EXERCISE OBJECTIVE:
Please write out exactly the lines from the opening of the listing through the line that holds "v.co.x = -v.co.x", including both, and nothing else; no pictures.

MATERIAL FOR THIS EXERCISE:
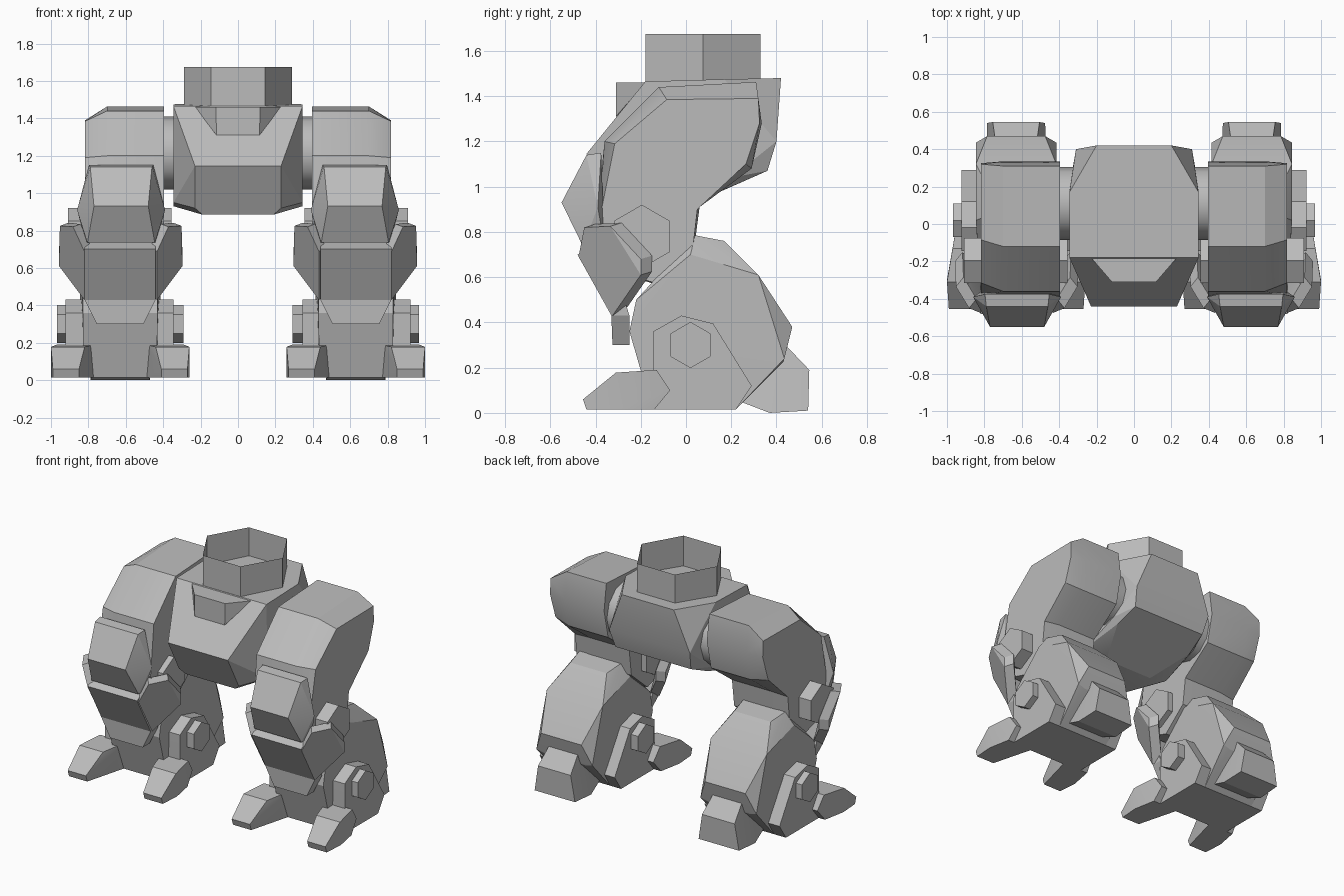
import bpy, bmesh, math
from mathutils import Vector

cube = bpy.data.objects.get("Cube")
if cube:
    bpy.data.objects.remove(cube, do_unlink=True)

# Single grey material
grey = bpy.data.materials.new("armour grey")
grey.use_nodes = True
grey.diffuse_color = (0.5, 0.5, 0.5, 1)
grey.node_tree.nodes["Principled BSDF"].inputs["Base Color"].default_value = (0.5, 0.5, 0.5, 1)

LEG_X = 0.63  # centre line of each leg


def finish(name, bm, flip=False, angle=30):
    """Turn a bmesh into a named object, optionally reflected in x."""
    if flip:
        for v in bm.verts:
            v.co.x = -v.co.x
    bmesh.ops.recalc_face_normals(bm, faces=bm.faces)
    mesh = bpy.data.meshes.new(name)
    bm.to_mesh(mesh)
    bm.free()
    mesh.materials.append(grey)
    ob = bpy.data.objects.new(name, mesh)
    bpy.context.collection.objects.link(ob)
    bpy.ops.object.select_all(action='DESELECT')
    ob.select_set(True)
    bpy.context.view_layer.objects.active = ob
    bpy.ops.object.shade_smooth_by_angle(angle=math.radians(angle))
    return ob


def hull(name, pts, flip=False, angle=18):
    """Convex block around a few corner points."""
    bm = bmesh.new()
    for p in pts:
        bm.verts.new(p)
    res = bmesh.ops.convex_hull(bm, input=bm.verts)
    junk = {g for g in res["geom_interior"] + res["geom_unused"]
            if isinstance(g, bmesh.types.BMVert)}
    bmesh.ops.delete(bm, geom=list(junk), context='VERTS')
    bmesh.ops.dissolve_limit(bm, angle_limit=math.radians(2),
                             verts=bm.verts, edges=bm.edges)
    return finish(name, bm, flip, angle)


def both(pts, cx=0.0):
    """Corner points given as (half width, y, z), on both sides of cx."""
    return [(cx + s * w, y, z) for w, y, z in pts for s in (1, -1)]


def loft(name, sections, flip=False, angle=30, caps=True):
    """Skin a list of (x, [(y, z), ...]) sections along x."""
    bm = bmesh.new()
    rings = [[bm.verts.new((x, y, z)) for y, z in prof] for x, prof in sections]
    n = len(rings[0])
    for a, b in zip(rings, rings[1:]):
        for i in range(n):
            j = (i + 1) % n
            bm.faces.new((a[i], a[j], b[j], b[i]))
    if caps:
        bm.faces.new(rings[0])
        bm.faces.new(rings[-1])
    return finish(name, bm, flip, angle)


def polygon(y, z, r, n, start):
    return [(y + r * math.cos(start + i * math.tau / n),
             z + r * math.sin(start + i * math.tau / n)) for i in range(n)]


# Pelvis block
hull("pelvis", both([
    (0.20, 0.42, 1.48), (0.345, 0.17, 1.475), (0.345, -0.18, 1.465),
    (0.31, 0.40, 1.20), (0.29, 0.36, 1.07), (0.345, 0.20, 1.04),
    (0.31, 0.20, 1.00), (0.345, -0.08, 0.93), (0.19, -0.06, 0.885),
    (0.19, -0.30, 0.885), (0.23, -0.32, 0.92), (0.23, -0.44, 1.145),
    (0.345, -0.17, 0.95)]))

# Wedge on the pelvis front
hull("front_wedge", both([
    (0.23, -0.18, 1.46), (0.118, -0.31, 1.46), (0.115, -0.31, 1.31),
    (0.12, -0.20, 1.31)]))

# Open six-sided waist collar
bm = bmesh.new()
bmesh.ops.create_cone(bm, cap_ends=False, segments=6, radius1=0.29, radius2=0.29, depth=0.21)
xs = [v.co.x for v in bm.verts]
turn = 0 if max(xs) > 0.28 else math.pi / 6
for v in bm.verts:
    c, s = math.cos(turn), math.sin(turn)
    x, y = v.co.x * c - v.co.y * s, v.co.x * s + v.co.y * c
    v.co = Vector((x, y * 1.01 + 0.075, v.co.z + 1.57))
finish("waist_collar", bm)

# Thigh outlines (y, z): full size and outer bevelled face
thigh_full = [(0.31, 1.463), (-0.12, 1.44), (-0.36, 1.20), (-0.395, 0.85), (-0.30, 0.62),
              (-0.14, 0.57), (0.035, 0.72), (0.06, 0.91), (0.29, 1.08), (0.335, 1.28)]
thigh_face = [(0.32, 1.39), (-0.085, 1.385), (-0.315, 1.19), (-0.385, 0.84), (-0.29, 0.62),
              (-0.14, 0.575), (0.03, 0.725), (0.05, 0.90), (0.265, 1.10), (0.325, 1.28)]
ankle_plate = [(-0.145, 0.36), (-0.02, 0.43), (0.12, 0.395), (0.29, 0.12),
               (0.22, 0.015), (-0.14, 0.015), (-0.145, 0.19)]

for side, flip in (("left", False), ("right", True)):
    # Hip joint and thigh
    hip = polygon(0.11, 1.215, 0.195, 12, 0)
    loft(side + "_hip_joint", [(0.30, hip), (0.45, hip)], flip, 35)
    loft(side + "_thigh", [(0.395, thigh_full), (0.70, thigh_full), (0.817, thigh_face)], flip, 25)

    # Knee axle
    knee = polygon(-0.195, 0.78, 0.14, 6, math.pi / 2)
    loft(side + "_knee_axle", [(0.355, knee), (0.91, knee)], flip)

    # Kneecap
    hull(side + "_kneecap", both([
        (0.165, -0.44, 1.14), (0.172, -0.375, 1.15), (0.145, -0.55, 0.93),
        (0.235, -0.39, 0.91), (0.18, -0.455, 0.735), (0.19, -0.36, 0.74)], 0.625), flip)

    # Shin guard: centre plates and swept-back wings
    hull(side + "_shin_plate", both([
        (0.19, -0.48, 0.70), (0.19, -0.33, 0.43), (0.19, -0.40, 0.74),
        (0.19, -0.25, 0.43), (0.19, -0.34, 0.72)], 0.63), flip)
    hull(side + "_shin_tip", both([
        (0.19, -0.33, 0.43), (0.19, -0.25, 0.43), (0.125, -0.325, 0.30),
        (0.125, -0.25, 0.30)], 0.63), flip)
    wing = [(0.195, -0.475, 0.69), (0.255, -0.45, 0.82), (0.325, -0.335, 0.825),
            (0.33, -0.20, 0.68), (0.33, -0.20, 0.61), (0.195, -0.325, 0.43)]
    wing += [(w - 0.04, y + 0.05, z + 0.015) for w, y, z in wing]
    for label, s in (("outer", 1), ("inner", -1)):
        hull(f"{side}_{label}_shin_wing", [(0.627 + s * w, y, z) for w, y, z in wing], flip)

    # Lower leg body with bevelled back
    hull(side + "_lower_leg", both([
        (0.20, -0.25, 0.36), (0.20, -0.22, 0.50), (0.16, 0.04, 0.785),
        (0.14, 0.17, 0.76), (0.215, 0.02, 0.70), (0.215, 0.32, 0.61),
        (0.155, 0.47, 0.38), (0.215, 0.435, 0.24), (0.16, 0.43, 0.225),
        (0.20, 0.29, 0.12), (0.20, 0.22, 0.015), (0.195, -0.15, 0.015),
        (0.195, -0.17, 0.19)], LEG_X), flip)

    # Ankle plates and hubs, showing on both sides of the leg
    loft(side + "_ankle_plate", [(LEG_X - 0.285, ankle_plate), (LEG_X + 0.292, ankle_plate)], flip, 20)
    hub = polygon(0.02, 0.30, 0.102, 6, math.pi / 2)
    loft(side + "_ankle_hub", [(LEG_X - 0.338, hub), (LEG_X + 0.338, hub)], flip)

    # Two splayed toes
    toe = [(-0.455, 0.06, 0.22, 0.36), (-0.44, 0.015, 0.22, 0.36), (-0.31, 0.178, 0.19, 0.37),
           (-0.30, 0.015, 0.19, 0.37), (-0.13, 0.19, 0.14, 0.34), (-0.14, 0.015, 0.14, 0.34),
           (-0.07, 0.10, 0.14, 0.33)]
    for label, s in (("outer", 1), ("inner", -1)):
        hull(f"{side}_{label}_toe",
             [(LEG_X + s * w, y, z) for y, z, a, b in toe for w in (a, b)], flip)

    # Heel spur
    hull(side + "_heel", both([
        (0.11, 0.44, 0.30), (0.125, 0.545, 0.19), (0.155, 0.54, 0.01),
        (0.16, 0.37, 0.0), (0.14, 0.24, 0.05), (0.11, 0.36, 0.28)], LEG_X), flip)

OUTPUT FOR THIS EXERCISE:
import bpy, bmesh, math
from mathutils import Vector

cube = bpy.data.objects.get("Cube")
if cube:
    bpy.data.objects.remove(cube, do_unlink=True)

# Single grey material
grey = bpy.data.materials.new("armour grey")
grey.use_nodes = True
grey.diffuse_color = (0.5, 0.5, 0.5, 1)
grey.node_tree.nodes["Principled BSDF"].inputs["Base Color"].default_value = (0.5, 0.5, 0.5, 1)

LEG_X = 0.63  # centre line of each leg


def finish(name, bm, flip=False, angle=30):
    """Turn a bmesh into a named object, optionally reflected in x."""
    if flip:
        for v in bm.verts:
            v.co.x = -v.co.x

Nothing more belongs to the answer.